A phrase to send shivers along the spine: Sharks with light sabers.
These are not Jedi sharks, of course, but, rather, E. spinax, the “velvet belly lanternshark”. As Rebecca Morelle explains for the BBC:
This species of lanternshark (Etmopterus spinax) lives in the mesopelagic zone of the ocean, which has a range between 200m and 1,000m in depth.
It is a diminutive shark; the largest can measure up to about 60cm in length, but most are about 45cm long.
Until recently, little had been known about this species, apart from the fact that like many deep sea creatures it has the ability to glow – a trait called bioluminescence.
Previous research found that the shark has light-producing cells called photophores in its belly, and it uses this light to camouflage itself.
Bioluminescence, in and of itself, is hardly a new phenomenon, nor one recently discovered. As Julien M. Claes et al. assert in Scientific Reports for Nature:
We report the discovery of light organs (photophores) adjacent to the dorsal defensive spines of a small deep-sea lanternshark (Etmopterus spinax). Using a visual modeling based on in vivo luminescence recordings we show that this unusual light display would be detectable by the shark’s potential predators from several meters away.

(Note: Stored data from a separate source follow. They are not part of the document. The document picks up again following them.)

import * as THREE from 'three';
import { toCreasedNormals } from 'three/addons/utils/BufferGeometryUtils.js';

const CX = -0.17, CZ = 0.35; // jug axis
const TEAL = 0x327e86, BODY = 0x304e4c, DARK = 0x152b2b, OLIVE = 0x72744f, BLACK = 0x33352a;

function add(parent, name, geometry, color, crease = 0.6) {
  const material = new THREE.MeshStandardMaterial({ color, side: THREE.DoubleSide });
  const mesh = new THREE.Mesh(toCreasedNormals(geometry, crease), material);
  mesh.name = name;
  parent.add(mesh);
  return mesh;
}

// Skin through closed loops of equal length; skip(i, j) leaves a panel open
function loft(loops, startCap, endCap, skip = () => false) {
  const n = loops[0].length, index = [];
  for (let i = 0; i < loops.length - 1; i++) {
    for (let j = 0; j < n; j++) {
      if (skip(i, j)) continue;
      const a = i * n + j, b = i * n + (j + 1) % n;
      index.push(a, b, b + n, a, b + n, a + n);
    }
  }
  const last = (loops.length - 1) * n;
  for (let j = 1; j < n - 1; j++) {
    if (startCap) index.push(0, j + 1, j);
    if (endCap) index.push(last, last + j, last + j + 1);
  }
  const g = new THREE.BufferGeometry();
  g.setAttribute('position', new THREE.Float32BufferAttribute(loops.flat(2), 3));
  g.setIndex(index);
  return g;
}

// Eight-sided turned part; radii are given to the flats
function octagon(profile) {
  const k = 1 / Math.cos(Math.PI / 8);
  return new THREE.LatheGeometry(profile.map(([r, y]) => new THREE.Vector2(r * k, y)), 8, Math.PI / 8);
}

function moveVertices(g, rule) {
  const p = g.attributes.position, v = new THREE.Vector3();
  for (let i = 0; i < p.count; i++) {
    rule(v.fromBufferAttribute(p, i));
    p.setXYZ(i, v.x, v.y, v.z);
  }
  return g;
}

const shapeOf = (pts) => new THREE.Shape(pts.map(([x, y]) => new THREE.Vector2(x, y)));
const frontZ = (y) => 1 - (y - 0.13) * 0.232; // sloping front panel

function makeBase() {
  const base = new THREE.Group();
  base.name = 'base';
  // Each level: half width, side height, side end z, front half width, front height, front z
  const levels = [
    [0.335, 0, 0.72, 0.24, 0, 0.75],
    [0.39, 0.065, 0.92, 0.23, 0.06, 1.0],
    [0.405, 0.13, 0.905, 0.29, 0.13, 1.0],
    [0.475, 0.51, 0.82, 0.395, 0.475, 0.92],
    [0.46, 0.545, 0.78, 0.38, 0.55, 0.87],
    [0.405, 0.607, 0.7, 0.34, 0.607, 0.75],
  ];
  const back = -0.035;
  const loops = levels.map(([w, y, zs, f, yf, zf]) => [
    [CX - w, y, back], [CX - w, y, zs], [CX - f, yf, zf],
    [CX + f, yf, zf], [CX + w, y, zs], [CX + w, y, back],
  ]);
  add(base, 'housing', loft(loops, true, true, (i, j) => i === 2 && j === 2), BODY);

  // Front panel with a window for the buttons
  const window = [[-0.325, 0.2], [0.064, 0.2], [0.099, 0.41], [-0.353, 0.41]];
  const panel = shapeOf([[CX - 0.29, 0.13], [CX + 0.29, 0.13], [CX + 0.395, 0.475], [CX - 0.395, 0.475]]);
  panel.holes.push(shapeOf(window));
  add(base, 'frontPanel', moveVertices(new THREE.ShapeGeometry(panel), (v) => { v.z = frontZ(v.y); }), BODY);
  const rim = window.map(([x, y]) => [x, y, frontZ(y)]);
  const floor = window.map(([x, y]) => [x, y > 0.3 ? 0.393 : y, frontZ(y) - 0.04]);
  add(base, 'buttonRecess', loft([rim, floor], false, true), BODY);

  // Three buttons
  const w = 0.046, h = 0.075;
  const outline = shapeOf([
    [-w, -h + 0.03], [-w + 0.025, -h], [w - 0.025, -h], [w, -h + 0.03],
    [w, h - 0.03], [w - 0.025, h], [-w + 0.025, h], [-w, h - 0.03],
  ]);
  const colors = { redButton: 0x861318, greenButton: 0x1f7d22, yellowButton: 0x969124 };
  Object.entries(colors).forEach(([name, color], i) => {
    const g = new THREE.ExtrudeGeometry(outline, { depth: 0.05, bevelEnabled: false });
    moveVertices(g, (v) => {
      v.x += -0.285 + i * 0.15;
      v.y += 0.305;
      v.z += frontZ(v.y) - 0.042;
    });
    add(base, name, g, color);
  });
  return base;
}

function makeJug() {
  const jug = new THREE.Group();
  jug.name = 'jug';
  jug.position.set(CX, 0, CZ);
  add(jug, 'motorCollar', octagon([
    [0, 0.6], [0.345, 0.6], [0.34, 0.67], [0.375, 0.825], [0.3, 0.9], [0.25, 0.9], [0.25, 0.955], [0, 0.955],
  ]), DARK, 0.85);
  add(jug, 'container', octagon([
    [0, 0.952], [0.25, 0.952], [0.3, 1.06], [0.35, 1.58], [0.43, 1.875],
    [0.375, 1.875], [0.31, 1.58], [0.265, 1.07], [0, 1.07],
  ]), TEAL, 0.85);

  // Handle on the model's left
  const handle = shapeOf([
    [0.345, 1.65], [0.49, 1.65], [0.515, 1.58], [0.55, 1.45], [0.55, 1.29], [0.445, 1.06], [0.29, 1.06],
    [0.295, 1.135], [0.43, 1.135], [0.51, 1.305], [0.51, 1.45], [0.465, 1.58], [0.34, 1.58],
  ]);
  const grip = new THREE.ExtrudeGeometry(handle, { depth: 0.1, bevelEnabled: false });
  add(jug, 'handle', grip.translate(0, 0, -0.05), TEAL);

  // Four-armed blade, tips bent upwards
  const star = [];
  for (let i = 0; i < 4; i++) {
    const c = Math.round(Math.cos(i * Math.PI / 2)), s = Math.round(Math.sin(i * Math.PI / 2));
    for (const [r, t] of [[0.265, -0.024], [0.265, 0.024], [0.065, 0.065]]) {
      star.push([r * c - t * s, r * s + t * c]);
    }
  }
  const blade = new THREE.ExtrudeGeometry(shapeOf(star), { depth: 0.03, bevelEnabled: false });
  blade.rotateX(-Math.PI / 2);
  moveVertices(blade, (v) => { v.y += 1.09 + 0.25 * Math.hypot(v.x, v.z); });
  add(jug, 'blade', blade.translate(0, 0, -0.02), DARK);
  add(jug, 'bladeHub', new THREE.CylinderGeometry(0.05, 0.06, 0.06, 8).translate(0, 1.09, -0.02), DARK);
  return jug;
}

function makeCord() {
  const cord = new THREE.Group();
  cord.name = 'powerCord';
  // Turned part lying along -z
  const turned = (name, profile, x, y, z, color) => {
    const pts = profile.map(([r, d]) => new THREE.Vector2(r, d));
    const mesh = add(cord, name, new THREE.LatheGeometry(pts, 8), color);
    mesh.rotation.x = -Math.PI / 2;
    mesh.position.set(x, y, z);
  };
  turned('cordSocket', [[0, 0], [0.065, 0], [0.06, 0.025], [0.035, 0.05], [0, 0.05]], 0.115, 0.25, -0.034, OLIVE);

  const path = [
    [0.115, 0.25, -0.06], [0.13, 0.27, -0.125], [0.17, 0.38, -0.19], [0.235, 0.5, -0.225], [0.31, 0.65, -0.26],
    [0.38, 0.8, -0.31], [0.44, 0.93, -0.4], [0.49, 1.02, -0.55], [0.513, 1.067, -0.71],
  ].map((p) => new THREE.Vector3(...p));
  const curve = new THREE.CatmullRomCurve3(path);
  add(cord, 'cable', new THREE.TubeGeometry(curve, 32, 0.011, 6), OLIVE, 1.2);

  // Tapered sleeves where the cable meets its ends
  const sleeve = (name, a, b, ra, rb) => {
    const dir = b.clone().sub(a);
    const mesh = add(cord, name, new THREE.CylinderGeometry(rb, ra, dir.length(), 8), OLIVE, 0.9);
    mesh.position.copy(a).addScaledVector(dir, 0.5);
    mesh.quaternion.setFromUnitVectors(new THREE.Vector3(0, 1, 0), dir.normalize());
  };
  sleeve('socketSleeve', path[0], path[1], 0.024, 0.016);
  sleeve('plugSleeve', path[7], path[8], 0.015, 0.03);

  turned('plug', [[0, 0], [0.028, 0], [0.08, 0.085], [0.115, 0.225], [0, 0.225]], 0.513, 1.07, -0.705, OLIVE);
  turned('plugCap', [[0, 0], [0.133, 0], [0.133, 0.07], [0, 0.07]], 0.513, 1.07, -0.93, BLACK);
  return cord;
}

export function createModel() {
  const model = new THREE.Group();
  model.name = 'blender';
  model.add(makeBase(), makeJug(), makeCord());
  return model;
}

We also demonstrate that the luminescence from the spine-associated photophores (SAPs) can be seen through the mineralized spines, which are partially translucent. These results suggest that the SAPs function, either by mimicking the spines’ shape or by shining through them, as a unique visual deterrent for predators. This conspicuous dorsal warning display is a surprising complement to the ventral luminous camouflage (counterillumination) of the shark.
To put that back into colloquy:
The team concluded that the glowing spines were acting as a beacon, illuminating the shark’s threatening spines.
Dr Claes: “It’s a way to say: ‘Don’t bite me, I’m dangerous, I have spines on my back. You could be hurt.’
“When you live in this dark place, what you try to do is avoid is to be seen by other animals, because there are no places to hide.
“It can be very dangerous – you put yourself at risk when you produce light from your back, unless it acts as a warning system” ….
…. “It’s surprising that these two apparently opposite behaviours can occur in a single organism at the same time. It is really paradoxical.”